Exercise directions: Here is a listing. Reproduce it exactly.

Supplied records:

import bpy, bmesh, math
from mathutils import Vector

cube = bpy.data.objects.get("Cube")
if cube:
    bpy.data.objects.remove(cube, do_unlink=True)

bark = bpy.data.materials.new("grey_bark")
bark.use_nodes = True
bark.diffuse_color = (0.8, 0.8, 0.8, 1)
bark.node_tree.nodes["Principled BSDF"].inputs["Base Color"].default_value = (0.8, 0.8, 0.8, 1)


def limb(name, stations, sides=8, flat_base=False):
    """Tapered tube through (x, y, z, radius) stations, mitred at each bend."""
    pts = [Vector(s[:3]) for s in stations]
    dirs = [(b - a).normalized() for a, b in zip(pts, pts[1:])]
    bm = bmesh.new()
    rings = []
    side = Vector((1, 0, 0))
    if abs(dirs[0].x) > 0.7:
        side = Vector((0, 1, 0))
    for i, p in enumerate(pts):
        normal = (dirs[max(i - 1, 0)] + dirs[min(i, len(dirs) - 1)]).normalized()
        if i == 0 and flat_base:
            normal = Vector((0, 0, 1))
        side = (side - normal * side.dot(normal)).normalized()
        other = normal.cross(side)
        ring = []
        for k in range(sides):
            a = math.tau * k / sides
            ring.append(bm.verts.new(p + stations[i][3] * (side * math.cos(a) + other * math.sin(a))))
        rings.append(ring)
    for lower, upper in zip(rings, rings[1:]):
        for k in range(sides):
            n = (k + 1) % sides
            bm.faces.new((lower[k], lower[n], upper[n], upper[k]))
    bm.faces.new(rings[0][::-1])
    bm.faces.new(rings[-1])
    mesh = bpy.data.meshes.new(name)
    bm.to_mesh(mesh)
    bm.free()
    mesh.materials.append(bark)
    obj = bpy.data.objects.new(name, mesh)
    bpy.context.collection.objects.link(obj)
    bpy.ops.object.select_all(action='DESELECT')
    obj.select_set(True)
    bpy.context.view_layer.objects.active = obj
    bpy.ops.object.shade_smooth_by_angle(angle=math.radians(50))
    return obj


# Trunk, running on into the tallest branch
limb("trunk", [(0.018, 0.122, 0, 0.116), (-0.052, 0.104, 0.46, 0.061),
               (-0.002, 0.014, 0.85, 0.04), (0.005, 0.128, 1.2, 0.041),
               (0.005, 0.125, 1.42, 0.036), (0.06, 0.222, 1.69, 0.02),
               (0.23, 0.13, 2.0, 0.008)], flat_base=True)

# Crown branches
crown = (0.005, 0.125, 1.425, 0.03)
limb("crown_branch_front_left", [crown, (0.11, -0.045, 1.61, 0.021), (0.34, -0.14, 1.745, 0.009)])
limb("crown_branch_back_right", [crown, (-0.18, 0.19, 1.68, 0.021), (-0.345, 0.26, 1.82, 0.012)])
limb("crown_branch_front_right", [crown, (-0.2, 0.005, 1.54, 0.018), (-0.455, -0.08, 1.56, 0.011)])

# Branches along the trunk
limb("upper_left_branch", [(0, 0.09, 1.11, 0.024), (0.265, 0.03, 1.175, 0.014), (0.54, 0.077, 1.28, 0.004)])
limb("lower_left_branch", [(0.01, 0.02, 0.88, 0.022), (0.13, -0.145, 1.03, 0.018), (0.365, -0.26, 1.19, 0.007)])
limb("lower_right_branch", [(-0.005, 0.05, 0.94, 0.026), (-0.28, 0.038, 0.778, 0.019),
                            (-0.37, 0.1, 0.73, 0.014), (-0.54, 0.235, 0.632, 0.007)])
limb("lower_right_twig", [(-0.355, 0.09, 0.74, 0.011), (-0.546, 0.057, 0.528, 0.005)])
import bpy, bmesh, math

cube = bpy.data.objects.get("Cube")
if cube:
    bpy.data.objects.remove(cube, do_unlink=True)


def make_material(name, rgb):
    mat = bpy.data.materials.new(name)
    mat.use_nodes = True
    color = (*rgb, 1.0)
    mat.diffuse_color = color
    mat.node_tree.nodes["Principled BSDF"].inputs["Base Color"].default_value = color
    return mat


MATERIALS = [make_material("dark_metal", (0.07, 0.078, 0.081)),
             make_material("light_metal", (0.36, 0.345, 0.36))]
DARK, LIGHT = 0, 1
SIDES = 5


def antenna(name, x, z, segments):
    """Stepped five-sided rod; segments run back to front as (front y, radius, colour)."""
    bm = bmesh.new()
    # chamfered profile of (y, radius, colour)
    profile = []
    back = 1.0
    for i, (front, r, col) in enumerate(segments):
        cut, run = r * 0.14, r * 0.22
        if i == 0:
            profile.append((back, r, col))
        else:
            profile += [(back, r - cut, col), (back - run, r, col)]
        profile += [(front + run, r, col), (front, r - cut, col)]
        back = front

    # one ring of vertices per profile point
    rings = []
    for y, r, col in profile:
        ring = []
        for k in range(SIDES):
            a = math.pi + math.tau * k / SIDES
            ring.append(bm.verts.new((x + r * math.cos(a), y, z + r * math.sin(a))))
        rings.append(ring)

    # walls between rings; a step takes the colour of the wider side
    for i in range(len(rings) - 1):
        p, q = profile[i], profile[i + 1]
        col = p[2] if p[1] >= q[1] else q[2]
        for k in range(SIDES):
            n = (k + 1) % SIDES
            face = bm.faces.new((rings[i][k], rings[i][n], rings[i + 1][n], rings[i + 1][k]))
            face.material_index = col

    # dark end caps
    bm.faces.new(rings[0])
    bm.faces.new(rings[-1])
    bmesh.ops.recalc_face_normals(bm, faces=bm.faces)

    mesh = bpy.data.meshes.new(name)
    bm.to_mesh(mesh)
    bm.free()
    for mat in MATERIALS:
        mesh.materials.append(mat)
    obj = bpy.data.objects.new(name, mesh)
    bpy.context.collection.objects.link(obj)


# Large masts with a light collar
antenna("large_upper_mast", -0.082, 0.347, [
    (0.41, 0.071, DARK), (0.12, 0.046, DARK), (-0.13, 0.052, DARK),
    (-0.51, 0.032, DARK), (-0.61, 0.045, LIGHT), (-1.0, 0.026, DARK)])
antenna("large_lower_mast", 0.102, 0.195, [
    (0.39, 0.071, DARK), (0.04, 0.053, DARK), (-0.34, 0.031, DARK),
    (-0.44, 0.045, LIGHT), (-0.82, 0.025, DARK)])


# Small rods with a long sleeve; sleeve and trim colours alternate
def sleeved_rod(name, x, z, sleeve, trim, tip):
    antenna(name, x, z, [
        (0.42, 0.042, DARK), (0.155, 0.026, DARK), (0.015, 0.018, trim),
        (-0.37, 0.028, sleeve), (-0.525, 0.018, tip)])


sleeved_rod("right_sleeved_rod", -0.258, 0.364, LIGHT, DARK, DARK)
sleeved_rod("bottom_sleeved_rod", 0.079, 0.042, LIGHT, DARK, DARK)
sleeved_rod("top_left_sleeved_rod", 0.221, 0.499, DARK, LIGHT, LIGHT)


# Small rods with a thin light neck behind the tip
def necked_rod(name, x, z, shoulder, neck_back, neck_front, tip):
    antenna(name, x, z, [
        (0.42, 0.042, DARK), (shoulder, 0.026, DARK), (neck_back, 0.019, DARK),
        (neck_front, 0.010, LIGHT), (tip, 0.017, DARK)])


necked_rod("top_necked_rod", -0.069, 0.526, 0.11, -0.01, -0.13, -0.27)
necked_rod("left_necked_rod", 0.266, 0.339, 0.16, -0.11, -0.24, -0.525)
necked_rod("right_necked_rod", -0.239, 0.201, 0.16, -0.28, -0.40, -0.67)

Result of this task:
import bpy, bmesh, math
from mathutils import Vector

cube = bpy.data.objects.get("Cube")
if cube:
    bpy.data.objects.remove(cube, do_unlink=True)

bark = bpy.data.materials.new("grey_bark")
bark.use_nodes = True
bark.diffuse_color = (0.8, 0.8, 0.8, 1)
bark.node_tree.nodes["Principled BSDF"].inputs["Base Color"].default_value = (0.8, 0.8, 0.8, 1)


def limb(name, stations, sides=8, flat_base=False):
    """Tapered tube through (x, y, z, radius) stations, mitred at each bend."""
    pts = [Vector(s[:3]) for s in stations]
    dirs = [(b - a).normalized() for a, b in zip(pts, pts[1:])]
    bm = bmesh.new()
    rings = []
    side = Vector((1, 0, 0))
    if abs(dirs[0].x) > 0.7:
        side = Vector((0, 1, 0))
    for i, p in enumerate(pts):
        normal = (dirs[max(i - 1, 0)] + dirs[min(i, len(dirs) - 1)]).normalized()
        if i == 0 and flat_base:
            normal = Vector((0, 0, 1))
        side = (side - normal * side.dot(normal)).normalized()
        other = normal.cross(side)
        ring = []
        for k in range(sides):
            a = math.tau * k / sides
            ring.append(bm.verts.new(p + stations[i][3] * (side * math.cos(a) + other * math.sin(a))))
        rings.append(ring)
    for lower, upper in zip(rings, rings[1:]):
        for k in range(sides):
            n = (k + 1) % sides
            bm.faces.new((lower[k], lower[n], upper[n], upper[k]))
    bm.faces.new(rings[0][::-1])
    bm.faces.new(rings[-1])
    mesh = bpy.data.meshes.new(name)
    bm.to_mesh(mesh)
    bm.free()
    mesh.materials.append(bark)
    obj = bpy.data.objects.new(name, mesh)
    bpy.context.collection.objects.link(obj)
    bpy.ops.object.select_all(action='DESELECT')
    obj.select_set(True)
    bpy.context.view_layer.objects.active = obj
    bpy.ops.object.shade_smooth_by_angle(angle=math.radians(50))
    return obj


# Trunk, running on into the tallest branch
limb("trunk", [(0.018, 0.122, 0, 0.116), (-0.052, 0.104, 0.46, 0.061),
               (-0.002, 0.014, 0.85, 0.04), (0.005, 0.128, 1.2, 0.041),
               (0.005, 0.125, 1.42, 0.036), (0.06, 0.222, 1.69, 0.02),
               (0.23, 0.13, 2.0, 0.008)], flat_base=True)

# Crown branches
crown = (0.005, 0.125, 1.425, 0.03)
limb("crown_branch_front_left", [crown, (0.11, -0.045, 1.61, 0.021), (0.34, -0.14, 1.745, 0.009)])
limb("crown_branch_back_right", [crown, (-0.18, 0.19, 1.68, 0.021), (-0.345, 0.26, 1.82, 0.012)])
limb("crown_branch_front_right", [crown, (-0.2, 0.005, 1.54, 0.018), (-0.455, -0.08, 1.56, 0.011)])

# Branches along the trunk
limb("upper_left_branch", [(0, 0.09, 1.11, 0.024), (0.265, 0.03, 1.175, 0.014), (0.54, 0.077, 1.28, 0.004)])
limb("lower_left_branch", [(0.01, 0.02, 0.88, 0.022), (0.13, -0.145, 1.03, 0.018), (0.365, -0.26, 1.19, 0.007)])
limb("lower_right_branch", [(-0.005, 0.05, 0.94, 0.026), (-0.28, 0.038, 0.778, 0.019),
                            (-0.37, 0.1, 0.73, 0.014), (-0.54, 0.235, 0.632, 0.007)])
limb("lower_right_twig", [(-0.355, 0.09, 0.74, 0.011), (-0.546, 0.057, 0.528, 0.005)])
import bpy, bmesh, math

cube = bpy.data.objects.get("Cube")
if cube:
    bpy.data.objects.remove(cube, do_unlink=True)


def make_material(name, rgb):
    mat = bpy.data.materials.new(name)
    mat.use_nodes = True
    color = (*rgb, 1.0)
    mat.diffuse_color = color
    mat.node_tree.nodes["Principled BSDF"].inputs["Base Color"].default_value = color
    return mat


MATERIALS = [make_material("dark_metal", (0.07, 0.078, 0.081)),
             make_material("light_metal", (0.36, 0.345, 0.36))]
DARK, LIGHT = 0, 1
SIDES = 5


def antenna(name, x, z, segments):
    """Stepped five-sided rod; segments run back to front as (front y, radius, colour)."""
    bm = bmesh.new()
    # chamfered profile of (y, radius, colour)
    profile = []
    back = 1.0
    for i, (front, r, col) in enumerate(segments):
        cut, run = r * 0.14, r * 0.22
        if i == 0:
            profile.append((back, r, col))
        else:
            profile += [(back, r - cut, col), (back - run, r, col)]
        profile += [(front + run, r, col), (front, r - cut, col)]
        back = front

    # one ring of vertices per profile point
    rings = []
    for y, r, col in profile:
        ring = []
        for k in range(SIDES):
            a = math.pi + math.tau * k / SIDES
            ring.append(bm.verts.new((x + r * math.cos(a), y, z + r * math.sin(a))))
        rings.append(ring)

    # walls between rings; a step takes the colour of the wider side
    for i in range(len(rings) - 1):
        p, q = profile[i], profile[i + 1]
        col = p[2] if p[1] >= q[1] else q[2]
        for k in range(SIDES):
            n = (k + 1) % SIDES
            face = bm.faces.new((rings[i][k], rings[i][n], rings[i + 1][n], rings[i + 1][k]))
            face.material_index = col

    # dark end caps
    bm.faces.new(rings[0])
    bm.faces.new(rings[-1])
    bmesh.ops.recalc_face_normals(bm, faces=bm.faces)

    mesh = bpy.data.meshes.new(name)
    bm.to_mesh(mesh)
    bm.free()
    for mat in MATERIALS:
        mesh.materials.append(mat)
    obj = bpy.data.objects.new(name, mesh)
    bpy.context.collection.objects.link(obj)


# Large masts with a light collar
antenna("large_upper_mast", -0.082, 0.347, [
    (0.41, 0.071, DARK), (0.12, 0.046, DARK), (-0.13, 0.052, DARK),
    (-0.51, 0.032, DARK), (-0.61, 0.045, LIGHT), (-1.0, 0.026, DARK)])
antenna("large_lower_mast", 0.102, 0.195, [
    (0.39, 0.071, DARK), (0.04, 0.053, DARK), (-0.34, 0.031, DARK),
    (-0.44, 0.045, LIGHT), (-0.82, 0.025, DARK)])


# Small rods with a long sleeve; sleeve and trim colours alternate
def sleeved_rod(name, x, z, sleeve, trim, tip):
    antenna(name, x, z, [
        (0.42, 0.042, DARK), (0.155, 0.026, DARK), (0.015, 0.018, trim),
        (-0.37, 0.028, sleeve), (-0.525, 0.018, tip)])


sleeved_rod("right_sleeved_rod", -0.258, 0.364, LIGHT, DARK, DARK)
sleeved_rod("bottom_sleeved_rod", 0.079, 0.042, LIGHT, DARK, DARK)
sleeved_rod("top_left_sleeved_rod", 0.221, 0.499, DARK, LIGHT, LIGHT)


# Small rods with a thin light neck behind the tip
def necked_rod(name, x, z, shoulder, neck_back, neck_front, tip):
    antenna(name, x, z, [
        (0.42, 0.042, DARK), (shoulder, 0.026, DARK), (neck_back, 0.019, DARK),
        (neck_front, 0.010, LIGHT), (tip, 0.017, DARK)])


necked_rod("top_necked_rod", -0.069, 0.526, 0.11, -0.01, -0.13, -0.27)
necked_rod("left_necked_rod", 0.266, 0.339, 0.16, -0.11, -0.24, -0.525)
necked_rod("right_necked_rod", -0.239, 0.201, 0.16, -0.28, -0.40, -0.67)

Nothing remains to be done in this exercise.